Weather changes and pressure can affect the delicate fiber-optics in your data network, but luckily, we know just want to do when your tubes expansion and contraction leads to exposed wires or short circuits. Call us now to come evaluate your existing setup, even if we didn’t configure it, and allow us to fix and optimize the way you connect your business.
The local university was impacted by damage resulting from this tree
As a result of the cleanup, the power company cut the cable and moved what was left of it so as not to place debris on it.
Sometimes our furry friends get carried away. But then we have to be able to find it.
Our customer lost signal on several circuits but not all. Using the latest test equipment we isolated the fault and then through visual inspection found that a bullet had damaged the fiber.
In this case the central tube has drawn up. We presume this was due to extreme weather changes and resulting in expansion and contraction.
This is a fiber distribution cabinet that was run over during a snow storm. Most of its customers were still working.
An aerial construction crew dropped this case while installing new fiber on the span.
The tech that built this case thought this white fiber was the string blocking agent in many dry flex cables today. This left the fiber below standards so we spliced it and documented for repair.
Additional documentation for our customers (After testing discovered high losses, we isolated the loss to this case and found the bend radius of these tubes greatly exceed standards).
This looks neat and organized, but if we were going to put 12 singles in a ribbon sleeve we would use our Sumitomo Ribbonizer and splice them as ribbon.
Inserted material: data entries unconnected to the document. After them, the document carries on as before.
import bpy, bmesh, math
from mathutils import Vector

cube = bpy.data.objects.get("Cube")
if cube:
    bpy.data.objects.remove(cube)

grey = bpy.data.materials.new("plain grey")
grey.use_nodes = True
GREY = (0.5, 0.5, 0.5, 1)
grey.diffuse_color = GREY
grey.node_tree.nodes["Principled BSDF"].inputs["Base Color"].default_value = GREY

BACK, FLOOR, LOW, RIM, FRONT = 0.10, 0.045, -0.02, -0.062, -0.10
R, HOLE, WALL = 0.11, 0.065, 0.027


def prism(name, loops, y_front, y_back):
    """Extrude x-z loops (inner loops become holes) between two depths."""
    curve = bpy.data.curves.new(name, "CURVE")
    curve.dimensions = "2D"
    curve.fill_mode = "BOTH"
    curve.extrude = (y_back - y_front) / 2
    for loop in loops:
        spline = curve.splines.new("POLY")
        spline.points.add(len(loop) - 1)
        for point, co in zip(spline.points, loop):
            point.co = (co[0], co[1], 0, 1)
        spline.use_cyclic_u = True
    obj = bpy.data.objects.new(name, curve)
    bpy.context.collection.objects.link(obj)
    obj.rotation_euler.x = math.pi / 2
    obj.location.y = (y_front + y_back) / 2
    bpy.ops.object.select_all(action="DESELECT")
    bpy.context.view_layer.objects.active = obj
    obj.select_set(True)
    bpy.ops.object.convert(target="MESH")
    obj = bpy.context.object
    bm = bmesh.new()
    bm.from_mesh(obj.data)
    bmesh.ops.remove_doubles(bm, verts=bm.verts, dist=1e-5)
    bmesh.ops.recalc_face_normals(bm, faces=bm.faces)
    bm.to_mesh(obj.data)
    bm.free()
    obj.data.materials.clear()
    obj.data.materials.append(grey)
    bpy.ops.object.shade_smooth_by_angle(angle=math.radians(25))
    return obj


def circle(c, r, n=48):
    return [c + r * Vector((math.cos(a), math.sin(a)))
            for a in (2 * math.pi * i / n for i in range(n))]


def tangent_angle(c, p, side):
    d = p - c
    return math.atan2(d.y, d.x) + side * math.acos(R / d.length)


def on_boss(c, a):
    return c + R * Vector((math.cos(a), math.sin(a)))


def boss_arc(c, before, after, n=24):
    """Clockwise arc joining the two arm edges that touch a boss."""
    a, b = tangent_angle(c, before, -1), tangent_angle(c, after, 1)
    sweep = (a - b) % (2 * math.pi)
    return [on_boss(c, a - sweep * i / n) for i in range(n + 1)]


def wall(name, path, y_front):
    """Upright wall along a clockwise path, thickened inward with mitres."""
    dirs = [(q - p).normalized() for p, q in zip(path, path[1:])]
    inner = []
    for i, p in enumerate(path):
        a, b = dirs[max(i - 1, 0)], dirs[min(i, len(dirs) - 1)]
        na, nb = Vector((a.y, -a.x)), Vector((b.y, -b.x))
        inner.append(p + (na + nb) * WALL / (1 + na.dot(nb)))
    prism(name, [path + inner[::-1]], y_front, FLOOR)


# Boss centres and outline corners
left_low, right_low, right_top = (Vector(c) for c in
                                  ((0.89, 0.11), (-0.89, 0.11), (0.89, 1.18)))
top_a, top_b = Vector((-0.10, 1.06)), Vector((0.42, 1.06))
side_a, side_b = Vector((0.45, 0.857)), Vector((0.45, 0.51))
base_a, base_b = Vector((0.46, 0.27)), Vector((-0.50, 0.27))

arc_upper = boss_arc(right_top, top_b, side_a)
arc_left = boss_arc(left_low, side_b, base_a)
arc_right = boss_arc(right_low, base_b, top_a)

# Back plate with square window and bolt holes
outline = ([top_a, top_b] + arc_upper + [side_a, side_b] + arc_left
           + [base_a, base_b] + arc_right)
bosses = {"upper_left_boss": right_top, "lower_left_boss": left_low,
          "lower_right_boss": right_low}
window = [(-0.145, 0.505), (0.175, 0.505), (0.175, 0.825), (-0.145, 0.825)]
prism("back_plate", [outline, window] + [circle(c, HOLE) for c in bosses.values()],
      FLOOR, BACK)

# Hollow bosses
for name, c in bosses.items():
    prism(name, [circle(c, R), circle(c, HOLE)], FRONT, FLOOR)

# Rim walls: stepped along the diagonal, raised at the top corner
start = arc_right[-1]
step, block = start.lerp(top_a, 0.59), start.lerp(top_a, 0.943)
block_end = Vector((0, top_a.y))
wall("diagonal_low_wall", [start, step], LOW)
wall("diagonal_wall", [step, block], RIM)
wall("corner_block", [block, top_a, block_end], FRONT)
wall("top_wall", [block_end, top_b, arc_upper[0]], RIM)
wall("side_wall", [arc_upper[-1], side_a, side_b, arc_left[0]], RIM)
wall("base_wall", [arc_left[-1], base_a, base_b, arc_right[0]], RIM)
There is no standard for the way this was completed.
This is another example of someone that did not cut to the appropriate length, however they did at least label everything correctly. Our labeling, splicing and organizing would be in order by the color code slate, white then red.
There is a reason we train our technicians to set their fibers in the tray and cut them to the appropriate length to organize neatly after they are spliced. This is an example of someone who did not.
We found this when our customer could not activate a new circuit on their existing plant. The backscatter and ambient light from other lit fibers impeded connectivity.
Customer tried turning up a new circuit but found their signal could not reach the customer. This is what we found; Fibers cables do have a minimum bend radius, in this case, 10 times the diameter of the cable.
When a system direct buries the cable and then it gets cut, there is no way to get slack. To bring their customers back online, sometimes you have to work with what is available.